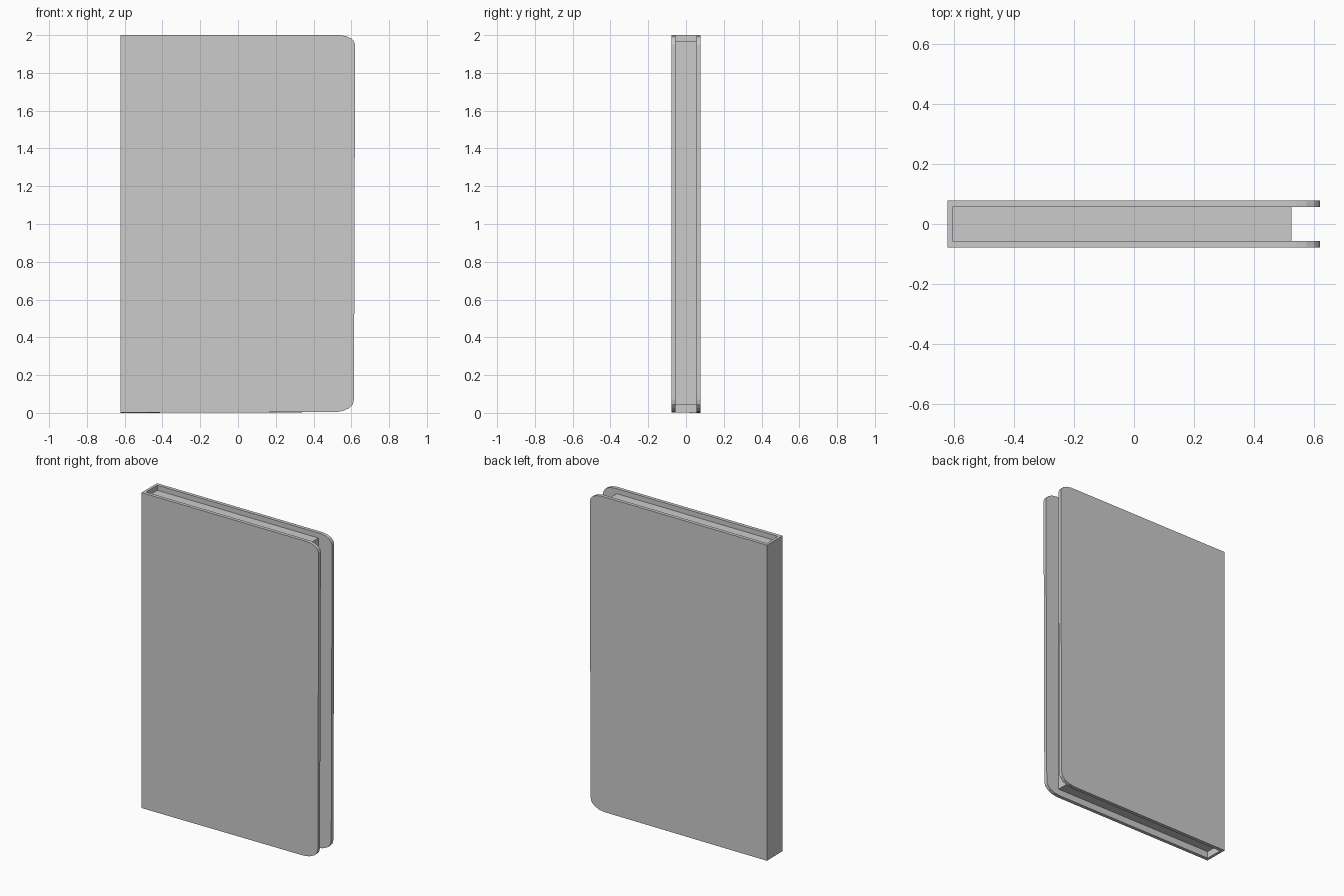
import bpy, bmesh
from mathutils import Matrix

if "Cube" in bpy.data.objects:
    bpy.data.objects.remove(bpy.data.objects["Cube"])


def box(name, x, y, z):
    bm = bmesh.new()
    size = [b - a for a, b in (x, y, z)]
    mid = [(a + b) / 2 for a, b in (x, y, z)]
    bmesh.ops.create_cube(bm, size=1, matrix=Matrix.Translation(mid) @ Matrix.Diagonal((*size, 1)))
    return finish(name, bm)


def finish(name, bm):
    bmesh.ops.recalc_face_normals(bm, faces=bm.faces)
    mesh = bpy.data.meshes.new(name)
    bm.to_mesh(mesh)
    bm.free()
    obj = bpy.data.objects.new(name, mesh)
    bpy.context.collection.objects.link(obj)
    return obj


# Cover silhouette: square at the spine, rounded at the fore edge
outline = [(-0.622, 0.002), (0.515, 0.004), (0.555, 0.01), (0.588, 0.025),
           (0.608, 0.046), (0.614, 0.072), (0.620, 1.95), (0.613, 1.968),
           (0.60, 1.982), (0.575, 1.994), (0.54, 2.0), (-0.622, 2.0)]
half = 0.078
bm = bmesh.new()
face = bm.faces.new([bm.verts.new((x, -half, z)) for x, z in outline])
ext = bmesh.ops.extrude_face_region(bm, geom=[face])
bmesh.ops.translate(bm, vec=(0, 2 * half, 0),
                    verts=[v for v in ext["geom"] if isinstance(v, bmesh.types.BMVert)])
for v in bm.verts:
    if v.co.z < 0.003 and v.co.y > 0:
        v.co.z = 0.0
cover = finish("cover", bm)

# Hollow between the two boards, leaving the spine
cutter = box("cover_hollow", (-0.605, 1.0), (-0.056, 0.056), (-0.5, 2.5))
cutter.hide_render = True
cutter.hide_viewport = True
cut = cover.modifiers.new("hollow", "BOOLEAN")
cut.operation = "DIFFERENCE"
cut.solver = "EXACT"
cut.object = cutter

# Page block, set back from the boards
box("pages", (-0.605, 0.525), (-0.056, 0.056), (0.045, 1.968))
----
* [Work required] Repeat the records in full and exactly, leaving every picture out.

* [Solved problem]
import bpy, bmesh
from mathutils import Matrix

if "Cube" in bpy.data.objects:
    bpy.data.objects.remove(bpy.data.objects["Cube"])


def box(name, x, y, z):
    bm = bmesh.new()
    size = [b - a for a, b in (x, y, z)]
    mid = [(a + b) / 2 for a, b in (x, y, z)]
    bmesh.ops.create_cube(bm, size=1, matrix=Matrix.Translation(mid) @ Matrix.Diagonal((*size, 1)))
    return finish(name, bm)


def finish(name, bm):
    bmesh.ops.recalc_face_normals(bm, faces=bm.faces)
    mesh = bpy.data.meshes.new(name)
    bm.to_mesh(mesh)
    bm.free()
    obj = bpy.data.objects.new(name, mesh)
    bpy.context.collection.objects.link(obj)
    return obj


# Cover silhouette: square at the spine, rounded at the fore edge
outline = [(-0.622, 0.002), (0.515, 0.004), (0.555, 0.01), (0.588, 0.025),
           (0.608, 0.046), (0.614, 0.072), (0.620, 1.95), (0.613, 1.968),
           (0.60, 1.982), (0.575, 1.994), (0.54, 2.0), (-0.622, 2.0)]
half = 0.078
bm = bmesh.new()
face = bm.faces.new([bm.verts.new((x, -half, z)) for x, z in outline])
ext = bmesh.ops.extrude_face_region(bm, geom=[face])
bmesh.ops.translate(bm, vec=(0, 2 * half, 0),
                    verts=[v for v in ext["geom"] if isinstance(v, bmesh.types.BMVert)])
for v in bm.verts:
    if v.co.z < 0.003 and v.co.y > 0:
        v.co.z = 0.0
cover = finish("cover", bm)

# Hollow between the two boards, leaving the spine
cutter = box("cover_hollow", (-0.605, 1.0), (-0.056, 0.056), (-0.5, 2.5))
cutter.hide_render = True
cutter.hide_viewport = True
cut = cover.modifiers.new("hollow", "BOOLEAN")
cut.operation = "DIFFERENCE"
cut.solver = "EXACT"
cut.object = cutter

# Page block, set back from the boards
box("pages", (-0.605, 0.525), (-0.056, 0.056), (0.045, 1.968))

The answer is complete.